Di Stéfano started his career at River Plate in 1945, one of the greatest era's for the club featuring an incredible group of players nicknamed La Máquina (the Machine). He'd win a couple of titles in Buenos Aires before heading to Colombian club Millonarios in 1949 because of a players-strike in Argentina. It was his move to Spain that would earn him worldwide fame though, achieving unprecedented success at Real Madrid, winning five European Cups in a row, eight league titles, the inaugural Intercontinental Cup and, on a personal level, two Ballon D'Or awards. He was capped by not one national team, or even two, but three, representing all three of the nations whose leagues he'd played in: Argentina, Colombia and Spain. Di Stéfano is also amongst a select group of footballers who have won league titles in different countries, having won the title in all three of those countries.
There's a great quote from Bobby Charlton, it relates to the 1957 European Cup Semi-Final between Real Madrid and Manchester United, and it completely captures what Alfredo Di Stefano was all about:

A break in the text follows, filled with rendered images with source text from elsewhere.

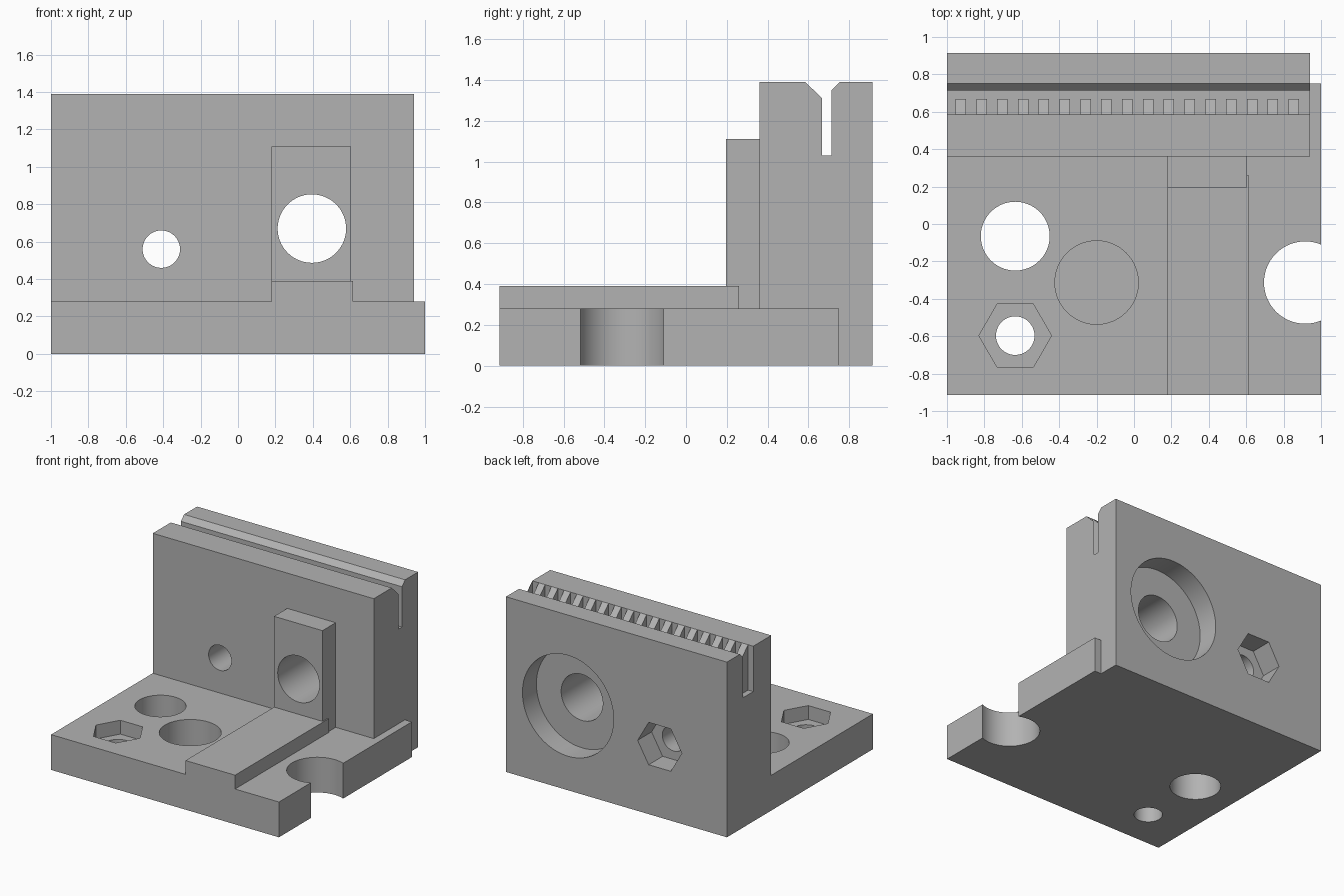
import bpy, bmesh, math
from mathutils import Matrix

default = bpy.data.objects.get("Cube")
if default:
    bpy.data.objects.remove(default, do_unlink=True)

grey = bpy.data.materials.new("plain grey")
grey.use_nodes = True
colour = (0.45, 0.45, 0.45, 1)
grey.diffuse_color = colour
grey.node_tree.nodes["Principled BSDF"].inputs["Base Color"].default_value = colour


def finish(name, bm):
    bmesh.ops.recalc_face_normals(bm, faces=bm.faces)
    mesh = bpy.data.meshes.new(name)
    bm.to_mesh(mesh)
    bm.free()
    mesh.materials.append(grey)
    obj = bpy.data.objects.new(name, mesh)
    bpy.context.collection.objects.link(obj)
    return obj


def add_box(bm, x, y, z):
    """Add a box given its (low, high) extent on each axis."""
    spans = (x, y, z)
    centre = Matrix.Translation([(a + b) / 2 for a, b in spans])
    size = Matrix.Diagonal([b - a for a, b in spans] + [1])
    bmesh.ops.create_cube(bm, size=1, matrix=centre @ size)


def box(name, x, y, z):
    bm = bmesh.new()
    add_box(bm, x, y, z)
    return finish(name, bm)


def prism(name, radius, centre, low, high, axis="Z", sides=80):
    """Round or hexagonal prism from low to high along Y or Z."""
    mid = (low + high) / 2
    if axis == "Z":
        place = Matrix.Translation((centre[0], centre[1], mid))
    else:
        place = Matrix.Translation((centre[0], mid, centre[1])) @ Matrix.Rotation(math.pi / 2, 4, "X")
    # create_cone starts on +Y; turn a hexagon so its points lie along X
    turn = Matrix.Rotation(math.pi / 2, 4, "Z")
    bm = bmesh.new()
    bmesh.ops.create_cone(bm, cap_ends=True, segments=sides, radius1=radius,
                          radius2=radius, depth=high - low, matrix=place @ turn)
    return finish(name, bm)


def combine(target, tool, operation):
    mod = target.modifiers.new(operation.lower(), "BOOLEAN")
    mod.operation = operation
    mod.solver = "EXACT"
    mod.object = tool
    bpy.context.view_layer.objects.active = target
    bpy.ops.object.modifier_apply(modifier=mod.name)
    bpy.data.objects.remove(tool, do_unlink=True)


# Upright wall with the chamfered belt slot, extruded along x
profile = [(0.36, 0), (0.915, 0), (0.915, 1.39), (0.752, 1.39), (0.713, 1.35),
           (0.713, 1.03), (0.667, 1.03), (0.667, 1.31), (0.585, 1.39), (0.36, 1.39)]
bm = bmesh.new()
face = bm.faces.new([bm.verts.new((-1, y, z)) for y, z in profile])
ext = bmesh.ops.extrude_face_region(bm, geom=[face])
bmesh.ops.translate(bm, vec=(1.94, 0, 0),
                    verts=[v for v in ext["geom"] if isinstance(v, bmesh.types.BMVert)])
bracket = finish("mounting_bracket", bm)

# Gaps between the belt teeth
pitch, tooth, first = 0.1113, 0.056, -0.9545
bm = bmesh.new()
add_box(bm, (-1.1, first), (0.585, 0.69), (1.03, 1.5))
for k in range(17):
    start = first + k * pitch
    add_box(bm, (start + tooth, start + pitch), (0.585, 0.69), (1.03, 1.5))
combine(bracket, finish("tooth_gaps", bm), "DIFFERENCE")

# Base plate, raised rib and bearing block
combine(bracket, box("base_plate", (-1, 1), (-0.915, 0.75), (0, 0.28)), "UNION")
combine(bracket, box("rib", (0.18, 0.615), (-0.915, 0.26), (0.1, 0.39)), "UNION")
combine(bracket, box("bearing_block", (0.18, 0.605), (0.195, 0.5), (0.2, 1.11)), "UNION")

# Holes in the wall: large counterbored bore, bolt hole with nut pocket
bore, bolt = (0.395, 0.67), (-0.41, 0.56)
cutters = [
    prism("bore", 0.183, bore, 0, 1.1, "Y"),
    prism("counterbore", 0.4, bore, 0.74, 1.1, "Y"),
    prism("bolt_hole", 0.1, bolt, 0, 1.1, "Y"),
    prism("nut_pocket", 0.194, bolt, 0.74, 1.1, "Y", 6),
    # Holes in the base: through holes, nut pocket, blind pocket, edge notch
    prism("base_hole", 0.184, (-0.635, -0.065), -0.2, 0.5),
    prism("base_bolt_hole", 0.103, (-0.635, -0.597), -0.2, 0.5),
    prism("base_nut_pocket", 0.194, (-0.635, -0.597), 0.17, 0.5, "Z", 6),
    prism("blind_pocket", 0.223, (-0.2, -0.313), 0.06, 0.5),
    prism("edge_notch", 0.22, (0.915, -0.313), -0.2, 0.5),
]
for cutter in cutters:
    combine(bracket, cutter, "DIFFERENCE")

# Smooth the round walls, keep the machined edges crisp
bpy.ops.object.select_all(action="DESELECT")
bracket.select_set(True)
bpy.context.view_layer.objects.active = bracket
bpy.ops.object.shade_smooth_by_angle(angle=math.radians(25))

"I couldn't take my eyes off this midfield player and I thought, Who on earth is that? He ran the whole show and had the ball almost all of the time. They beat us 3-1 and he dictated the whole game. I'd never seen anything like it before - watching someone influence the entire match. Everything went through him. The goalkeeper gave it to him. Full-backs were giving it to him. The midfield players were linking up with him, and the forwards were looking for him. Wherever he was on the field he was in a position to take the ball and influence the play. I was just sitting there, watching, thinking it was the best thing I had ever seen. And this was when Di Stefano was thirty. What must he have been like in his younger days?”